Fidel Castro: An American Experience, PBS Productions, 2004
This year marks the 55th anniversary of the Cuban July 26th movement, the 49th anniversary of the victory of the Cuban Revolution and the 41st anniversary of the execution of Ernesto ‘Che’ Guevara by the Bolivian Army after the defeat of his guerrilla forces and his capture in godforsaken rural Bolivia. I have reviewed the life of Che elsewhere in this space (see July archives, dated July 5, 2006). The Cuban Revolution stood for my generation, the Generation of '68, and, hopefully, will for later generations as a symbol of revolutionary intransigence against American imperialism.
Thus, it is fitting to review a biography of Che’s comrade and central leader of that revolution, Fidel Castro. Obviously, it is harder to evaluate the place in history of the disabled, but still living, Fidel than the iconic Che whose place is secured in the revolutionary pantheon.

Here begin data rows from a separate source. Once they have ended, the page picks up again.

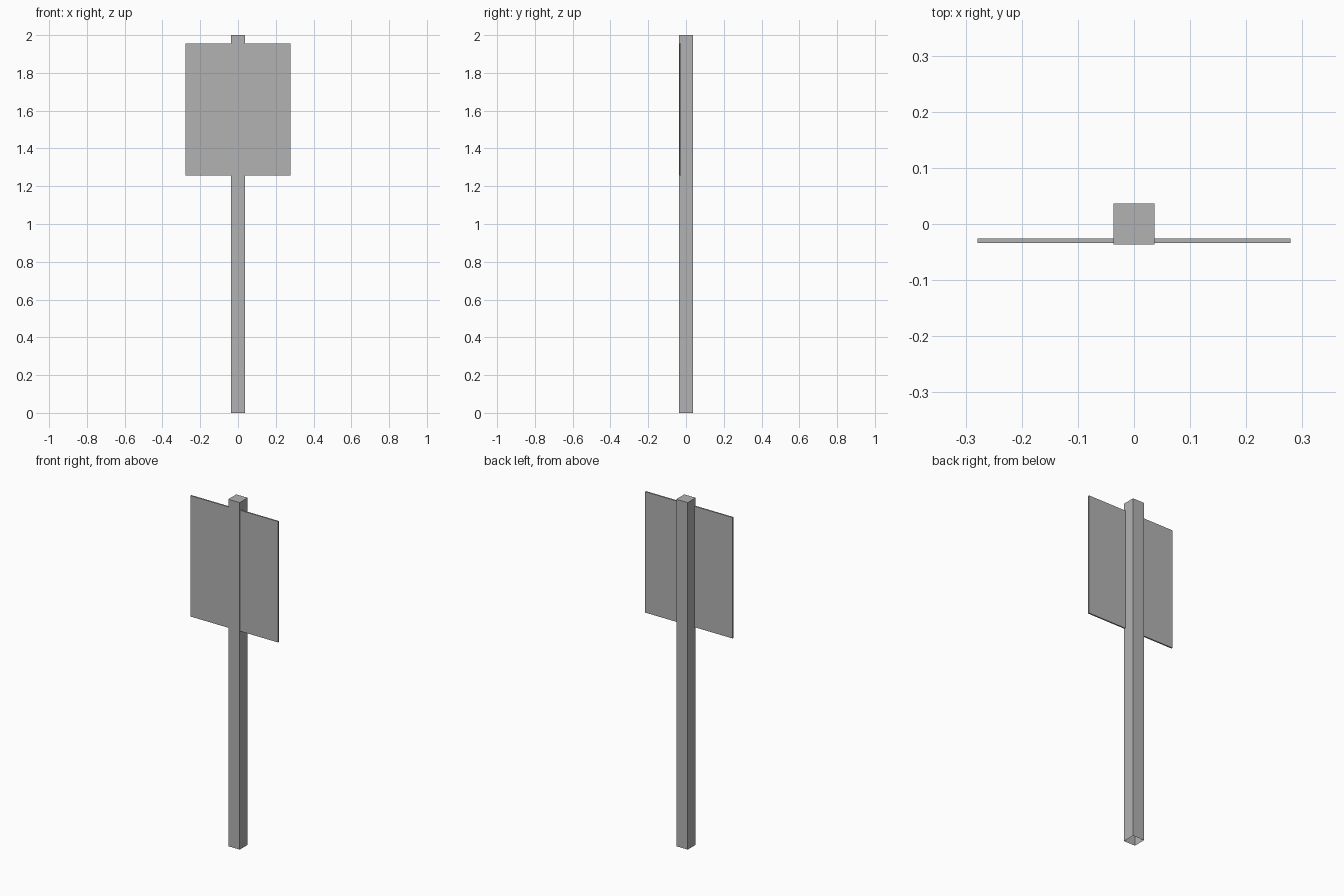
import bpy
import bmesh
from mathutils import Matrix, Vector

cube = bpy.data.objects.get("Cube")
if cube:
    bpy.data.objects.remove(cube, do_unlink=True)

GREY = (0.45, 0.45, 0.45, 1.0)
grey = bpy.data.materials.new("plain grey")
grey.use_nodes = True
grey.diffuse_color = GREY
grey.node_tree.nodes["Principled BSDF"].inputs["Base Color"].default_value = GREY


def box(name, low, high, open_bottom=False):
    """Flat-faced box between two corners, optionally without its underside."""
    low, high = Vector(low), Vector(high)
    bm = bmesh.new()
    place = Matrix.Translation((low + high) / 2) @ Matrix.Diagonal((*(high - low), 1))
    bmesh.ops.create_cube(bm, size=1, matrix=place)
    bm.normal_update()
    if open_bottom:
        under = [f for f in bm.faces if f.normal.z < -0.9]
        bmesh.ops.delete(bm, geom=under, context='FACES_ONLY')
    mesh = bpy.data.meshes.new(name)
    bm.to_mesh(mesh)
    bm.free()
    mesh.materials.append(grey)
    obj = bpy.data.objects.new(name, mesh)
    bpy.context.collection.objects.link(obj)
    return obj


# Square hollow post, open at the foot
HALF = 0.0365
box("post", (-HALF, -HALF, 0), (HALF, HALF, 2), open_bottom=True)

# Thin sign board let into the front of the post
box("sign_board", (-0.279, -0.034, 1.258), (0.279, -0.026, 1.955))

The choice of this documentary reflected my desire to review a recent post- Soviet biographic sketch. As always one must accept that most Western biographic sketches have various degrees of hostility to the Castro regime and the Cuban Revolution. The director here, Ms. Borsch, is apparently a second generation Cuban exile in America. Nevertheless, after viewing this sketch I find that it gives a reasonable account of the highlights of Fidel’s life thus far and for those not familiar with the Fidel saga a good place to start. To get a more detailed analysis one, as always, then goes to the books to get a better sense of the subject.
Let us be clear about two things. First, this writer has defended the Cuban Revolution since its inception; initially under a liberal- democratic premise of the right of nations, especially applicable to small nations pressed up against the imperialist powers, to self-determination; later under the above-mentioned premise and also that it should be defended on socialist grounds, not my idea of socialism- the Bolshevik, 1917 kind- but as an anti-capitalist, anti-imperialist revolution nevertheless. That prospective continues to be this writer’s position today. Secondly, my conception of revolutionary strategy and thus of world politics has for a long time been far removed from Fidel Castro’s (and Che’s) strategy, which emphasized military victory by guerrilla forces in the countryside, rather than my position of mass action by the urban proletariat leading the rural masses. That said, despite those strategic political differences this militant can honor the Cuban Revolution as a symbol of a fight all anti-imperialist militants should defend.
Ms. Borsch obviously differs with my political prospective. Nevertheless she has presented interesting footage focusing on the highlights of Fidel’s career; the early student days struggling for political recognition; the initial fights against Batista; the famous but unsuccessful Moncada attack; the subsequent trial, imprisonment and then exile in Mexico; the return to Cuba and renewed fight under a central strategy of guerrilla warfare rather than urban insurrection; the triumph over Batista in 1959; the struggle against American imperialist intervention and the nationalizations of much of Cuba’s economy; the American-sponsored Bay of Pigs in 1961; the rocky alliance with the Soviet Union and the Cuban Missile Crisis; the various ups and downs in the Cuban economy stemming from reliance on the monoculture of sugar; the various periods of Cuban international revolutionary support activity, including Angola and Nicaragua; the demise of the Soviet Union and the necessity of Cuba to go it alone along with its devastating hardships; and, various other events up through the 1990’s.
All of this is complete with the inevitable ‘talking heads’ experts interspersed throughout the documentary giving their take on the meaning of various incidents. There is plenty of material to start with and much to analyze. As mentioned before Che’s place is secure and will be a legitimate symbol of rebellion for youth for a long time. Fidel, as a leader of state and a much more mainline Stalinist (although compared with various stodgy Soviet leaderships that he dealt with over the years he must have seemed like their worst Trotsky nightmare) has a much less assured place. Alas, the old truism holds here - revolutionaries should not die in their beds.